Shortcomings review — Laughs, loathing mix for an unusually good time

Directed by Randall Park | Written by Adrian Tomine, adapting his own graphic novel | 92 min | ▲▲▲▲△ | On Demand

Here’s a knowing, self-aware comedy that plays with the conventions of the genre while also serving as a sharp look at creativity, identity, and representation, specifically amongst urban Asian-Americans. Actor-turned-Amazon-pitchman Randall Park (Always Be My Maybe) somehow has also found time in his schedule to direct his first feature film, and full marks to him and award-winning comic book creator Adrian Tomine for delivering a picture that feels both familiar and fresh.

It starts by taking a shot at Crazy Rich Asians with something very much like it. Ben (Justin H Min) and his girlfriend, Miko (Ally Maki), emerge from the audience of a popular new romcom with an Asian cast. Ben, a frustrated screenwriter who manages a single-screen rep cinema in Berkeley, isn’t a fan. Ben’s intelligent and intense, lover of a more sophisticated brand of cinema and plenty judgmental of what he sees of Asian culture sucking up to the white mainstream.

That judgment extends to the dating world. When Miko goes to New York for a three-month internship she and Ben put their relationship on pause. Ben starts pursuing women much to amusement of his lesbian friend, Alice (Sherry Cola, terrific), who matches his caustic wit beat for beat.
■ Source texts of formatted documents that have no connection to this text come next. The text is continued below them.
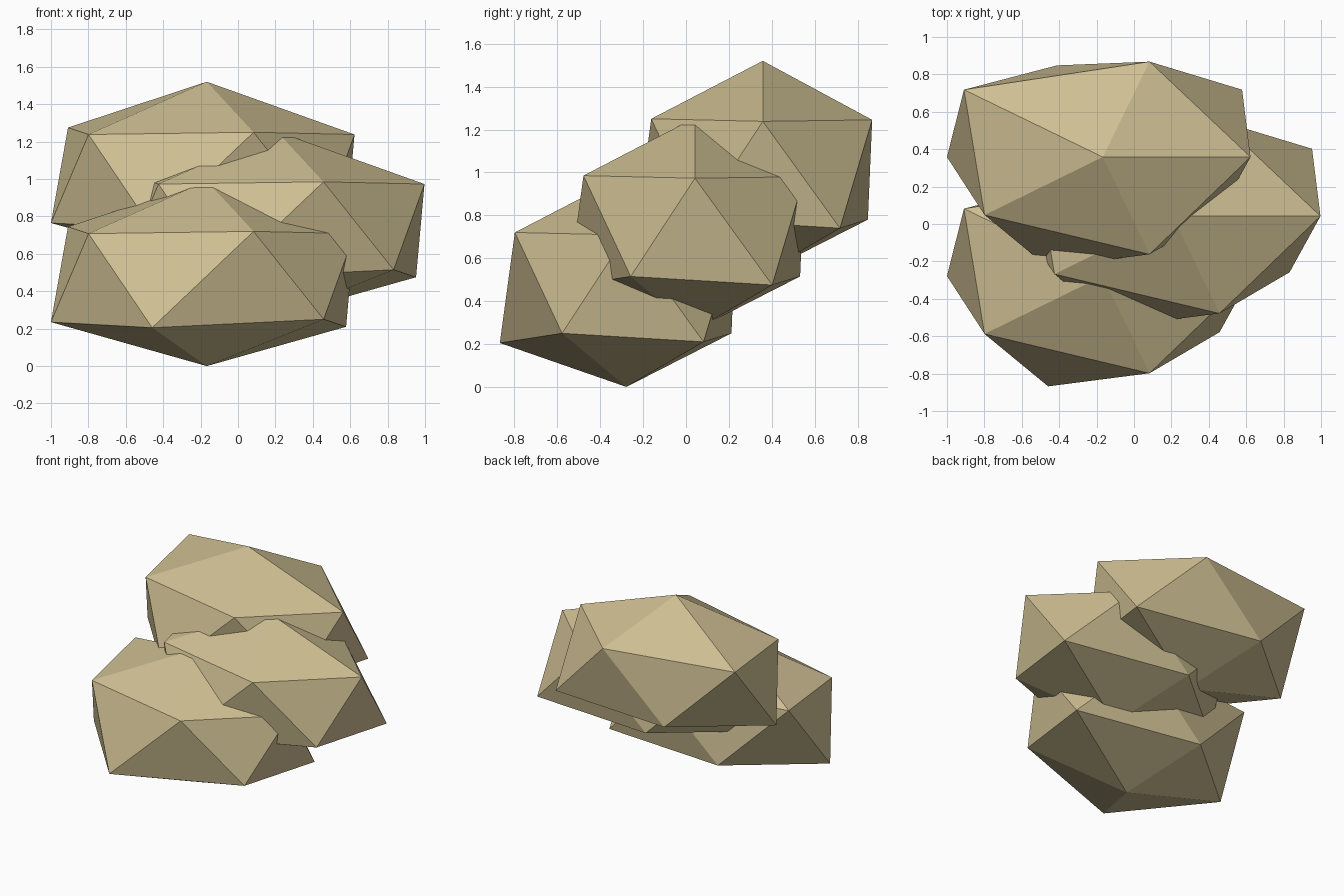
import bpy
import bmesh
from mathutils import Vector

cube = bpy.data.objects.get("Cube")
if cube:
    bpy.data.objects.remove(cube, do_unlink=True)

# Sandy stone colour
COLOUR = (0.62, 0.52, 0.29, 1.0)
stone = bpy.data.materials.new("sandy_stone")
stone.use_nodes = True
stone.diffuse_color = COLOUR
bsdf = stone.node_tree.nodes["Principled BSDF"]
bsdf.inputs["Base Color"].default_value = COLOUR
bsdf.inputs["Roughness"].default_value = 0.9

# Boulder profile: two uneven five-sided rings between two poles
HEIGHT = 0.99
UPPER = [(0.79, 0, 0.708), (0.25, 0.51, 0.715), (-0.742, 0.36, 0.745),
         (-0.632, -0.31, 0.708), (0.25, -0.52, 0.72)]
LOWER = [(0.745, 0.36, 0.21), (-0.245, 0.49, 0.25), (-0.833, 0, 0.235),
         (-0.292, -0.59, 0.205), (0.625, -0.3, 0.25)]


def boulder_mesh():
    bm = bmesh.new()
    top = bm.verts.new((0, 0, HEIGHT))
    bottom = bm.verts.new((0, 0, 0))
    up = [bm.verts.new(p) for p in UPPER]
    low = [bm.verts.new(p) for p in LOWER]
    for i in range(5):
        j = (i + 1) % 5
        bm.faces.new((top, up[i], up[j]))
        bm.faces.new((up[i], low[i], up[j]))
        bm.faces.new((low[i], low[j], up[j]))
        bm.faces.new((bottom, low[j], low[i]))
    bmesh.ops.recalc_face_normals(bm, faces=bm.faces)
    mesh = bpy.data.meshes.new("boulder")
    bm.to_mesh(mesh)
    bm.free()
    mesh.materials.append(stone)
    return mesh


# Three identical boulders climbing towards the back
mesh = boulder_mesh()
PLACES = {
    "front_boulder": (-0.167, -0.278, 0),
    "middle_boulder": (0.207, 0.042, 0.265),
    "back_boulder": (-0.167, 0.358, 0.53),
}
for name, place in PLACES.items():
    boulder = bpy.data.objects.new(name, mesh)
    boulder.location = Vector(place)
    bpy.context.scene.collection.objects.link(boulder)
Theirs is the central and funniest relationship in the film.

Ben isn’t being honest with himself or anyone else about his attraction to white women and at the same time is super-judgy of Asian women who go out with white guys, immediately assuming a fetishization situation. He hires a much younger white woman, Autumn (Tavi Gevinson), a performance artist, to join his theatre’s staff. He’s critical of her artwork but he obviously still wants to sleep with her. Then he meets another blonde, Sasha (Debby Ryan), and we start to see the pattern in his behaviour.

It’s pretty clear that Ben, while being bright and charming, is an asshole. The script and Min’s performance walk a fine line between riding on his wicked humour and painting him as he is, insecure and self-hating. That’s a delicate game — it would be easy to alienate the audience altogether if we didn’t like him, but while he says stupid and even hateful things the picture centres on his eventual growth. When Alice decamps to New York and meets a possible longterm partner there, Meredith (Sonoya Mizuno), it forces Ben to come to terms with the wreckage of his own relationship. It’s a painful journey for him though, thankfully, less so for us.

Despite the script’s cleverness, Shortcomings doesn’t entirely ring true. Park’s inexperience as a filmmaker shows occasionally in his direction, a few clunky scenes seem forced where the humour could’ve used a little more time to breathe. I also wondered why it was every apartment we enter in both California and New York is a multi-million dollar pile. The first is owned by Miko’s off-screen father, fair enough, but the others never seem realistic for the jobs these people have — unless it’s just another extended joke about Crazy Rich Asians.

The picture does make room for a few more meta-gags that land right on the money, including a great one by Jacob Batalon who plays another staffer at Ben’s cinema, referencing where we also know him from.

Overall, this is largely a treat — a solid mix of laughs and thoughtful commentary upending the form of a romcom while still doing a decent job delivering one.

About the author


Carsten Knox is a massive, cheese-eating nerd. In the day he works as a journalist in Halifax, Nova Scotia. At night he stares out at the rain-slick streets, watches movies, and writes about what he's seeing.